PROBLEM: Copy the result of filtering the entries below for lines that include the string "active".

TASK INPUT:
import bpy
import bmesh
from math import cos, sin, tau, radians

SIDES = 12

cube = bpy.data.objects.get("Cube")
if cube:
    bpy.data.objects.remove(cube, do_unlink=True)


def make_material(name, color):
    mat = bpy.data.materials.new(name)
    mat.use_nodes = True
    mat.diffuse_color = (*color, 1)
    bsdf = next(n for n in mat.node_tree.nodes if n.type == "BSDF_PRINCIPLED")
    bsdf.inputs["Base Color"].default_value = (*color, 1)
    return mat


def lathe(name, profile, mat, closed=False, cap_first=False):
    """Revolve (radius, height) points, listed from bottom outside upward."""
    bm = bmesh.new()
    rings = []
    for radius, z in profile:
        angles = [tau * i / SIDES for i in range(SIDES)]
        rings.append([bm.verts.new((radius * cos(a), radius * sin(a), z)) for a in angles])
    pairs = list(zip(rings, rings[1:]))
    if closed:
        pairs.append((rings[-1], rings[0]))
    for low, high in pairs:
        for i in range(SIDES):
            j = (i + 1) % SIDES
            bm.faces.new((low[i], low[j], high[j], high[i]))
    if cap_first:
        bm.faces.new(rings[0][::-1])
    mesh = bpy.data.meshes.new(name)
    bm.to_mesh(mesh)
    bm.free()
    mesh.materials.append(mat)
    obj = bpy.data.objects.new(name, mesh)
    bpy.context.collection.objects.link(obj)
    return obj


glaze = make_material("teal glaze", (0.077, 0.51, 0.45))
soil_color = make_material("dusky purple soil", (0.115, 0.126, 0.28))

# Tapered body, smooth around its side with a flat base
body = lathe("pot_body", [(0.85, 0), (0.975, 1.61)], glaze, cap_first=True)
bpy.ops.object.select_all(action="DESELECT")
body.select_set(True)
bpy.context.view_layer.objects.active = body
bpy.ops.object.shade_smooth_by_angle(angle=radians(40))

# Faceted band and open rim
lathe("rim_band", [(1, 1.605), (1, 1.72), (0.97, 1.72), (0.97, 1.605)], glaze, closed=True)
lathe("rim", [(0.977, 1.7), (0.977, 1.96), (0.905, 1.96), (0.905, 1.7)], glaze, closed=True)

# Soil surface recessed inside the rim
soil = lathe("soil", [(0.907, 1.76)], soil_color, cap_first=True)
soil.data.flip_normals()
---
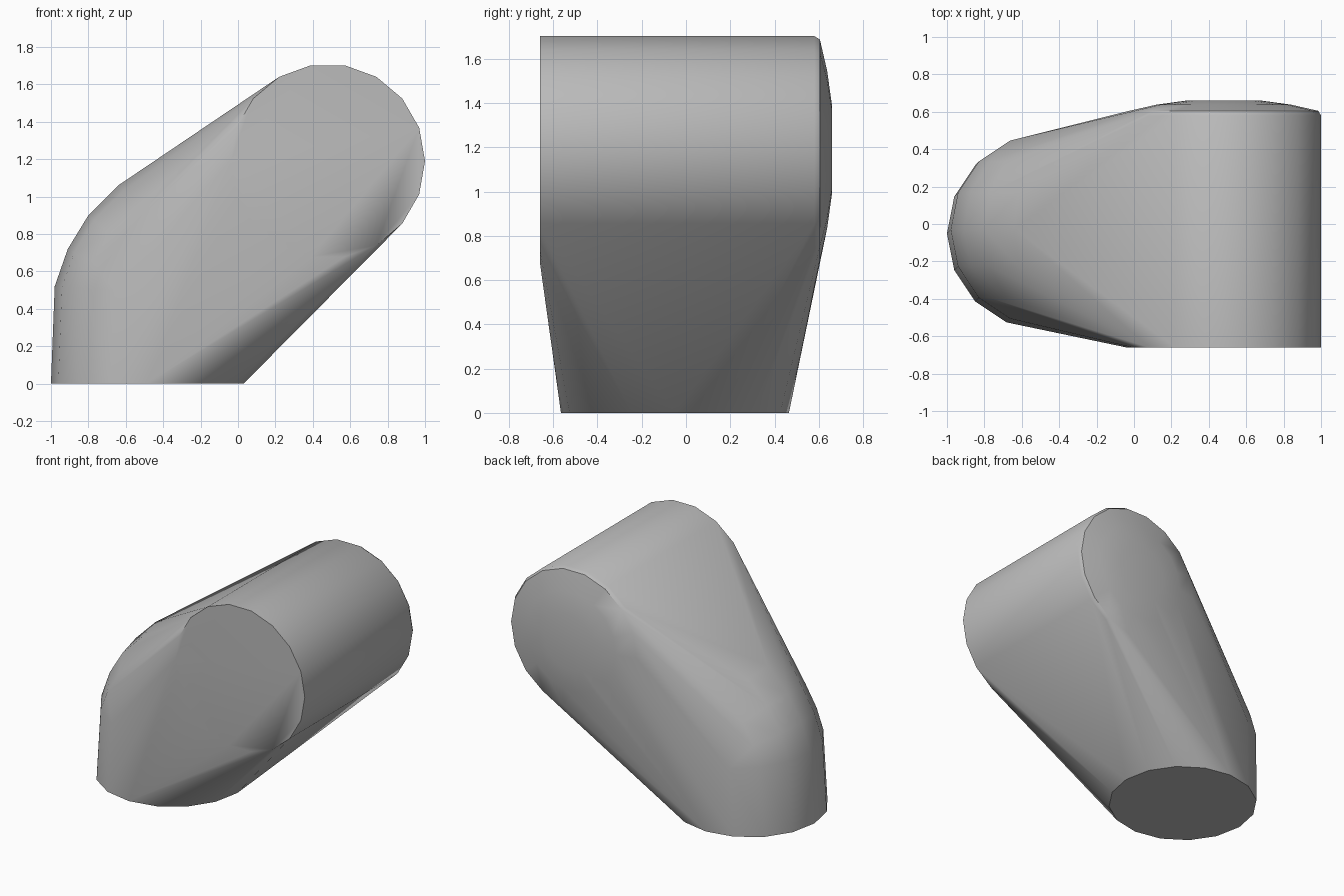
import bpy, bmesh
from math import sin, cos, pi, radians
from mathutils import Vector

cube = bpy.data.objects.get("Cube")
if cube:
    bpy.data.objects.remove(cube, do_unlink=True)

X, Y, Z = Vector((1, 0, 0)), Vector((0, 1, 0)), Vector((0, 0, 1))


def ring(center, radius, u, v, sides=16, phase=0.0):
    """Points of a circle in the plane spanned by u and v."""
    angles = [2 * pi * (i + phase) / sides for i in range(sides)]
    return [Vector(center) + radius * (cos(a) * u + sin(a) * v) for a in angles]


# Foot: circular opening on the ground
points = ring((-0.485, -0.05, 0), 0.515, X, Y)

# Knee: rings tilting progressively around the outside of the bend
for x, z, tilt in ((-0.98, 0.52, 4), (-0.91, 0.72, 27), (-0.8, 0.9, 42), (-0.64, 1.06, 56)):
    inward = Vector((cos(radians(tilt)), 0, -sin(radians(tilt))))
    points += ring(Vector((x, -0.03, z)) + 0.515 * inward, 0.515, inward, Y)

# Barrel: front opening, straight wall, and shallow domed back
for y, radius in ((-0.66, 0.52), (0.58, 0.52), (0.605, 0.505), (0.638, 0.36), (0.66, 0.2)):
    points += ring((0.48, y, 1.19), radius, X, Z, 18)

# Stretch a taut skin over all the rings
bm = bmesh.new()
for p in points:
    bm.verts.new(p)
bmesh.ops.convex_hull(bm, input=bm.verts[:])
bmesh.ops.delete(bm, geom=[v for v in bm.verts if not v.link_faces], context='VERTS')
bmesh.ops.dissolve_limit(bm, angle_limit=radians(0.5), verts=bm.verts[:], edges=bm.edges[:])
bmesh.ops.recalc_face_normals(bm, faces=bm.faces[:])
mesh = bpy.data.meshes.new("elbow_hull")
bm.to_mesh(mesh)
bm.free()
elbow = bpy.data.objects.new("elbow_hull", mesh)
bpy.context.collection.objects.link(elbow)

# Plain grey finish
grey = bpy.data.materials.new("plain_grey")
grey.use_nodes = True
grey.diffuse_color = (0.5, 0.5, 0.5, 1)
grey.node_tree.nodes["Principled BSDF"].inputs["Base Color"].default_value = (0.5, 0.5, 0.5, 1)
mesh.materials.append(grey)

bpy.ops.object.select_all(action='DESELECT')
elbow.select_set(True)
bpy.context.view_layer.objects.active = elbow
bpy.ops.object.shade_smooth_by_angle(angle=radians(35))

SOLUTION FOR THIS PROBLEM:
bpy.context.view_layer.objects.active = body
bpy.context.view_layer.objects.active = elbow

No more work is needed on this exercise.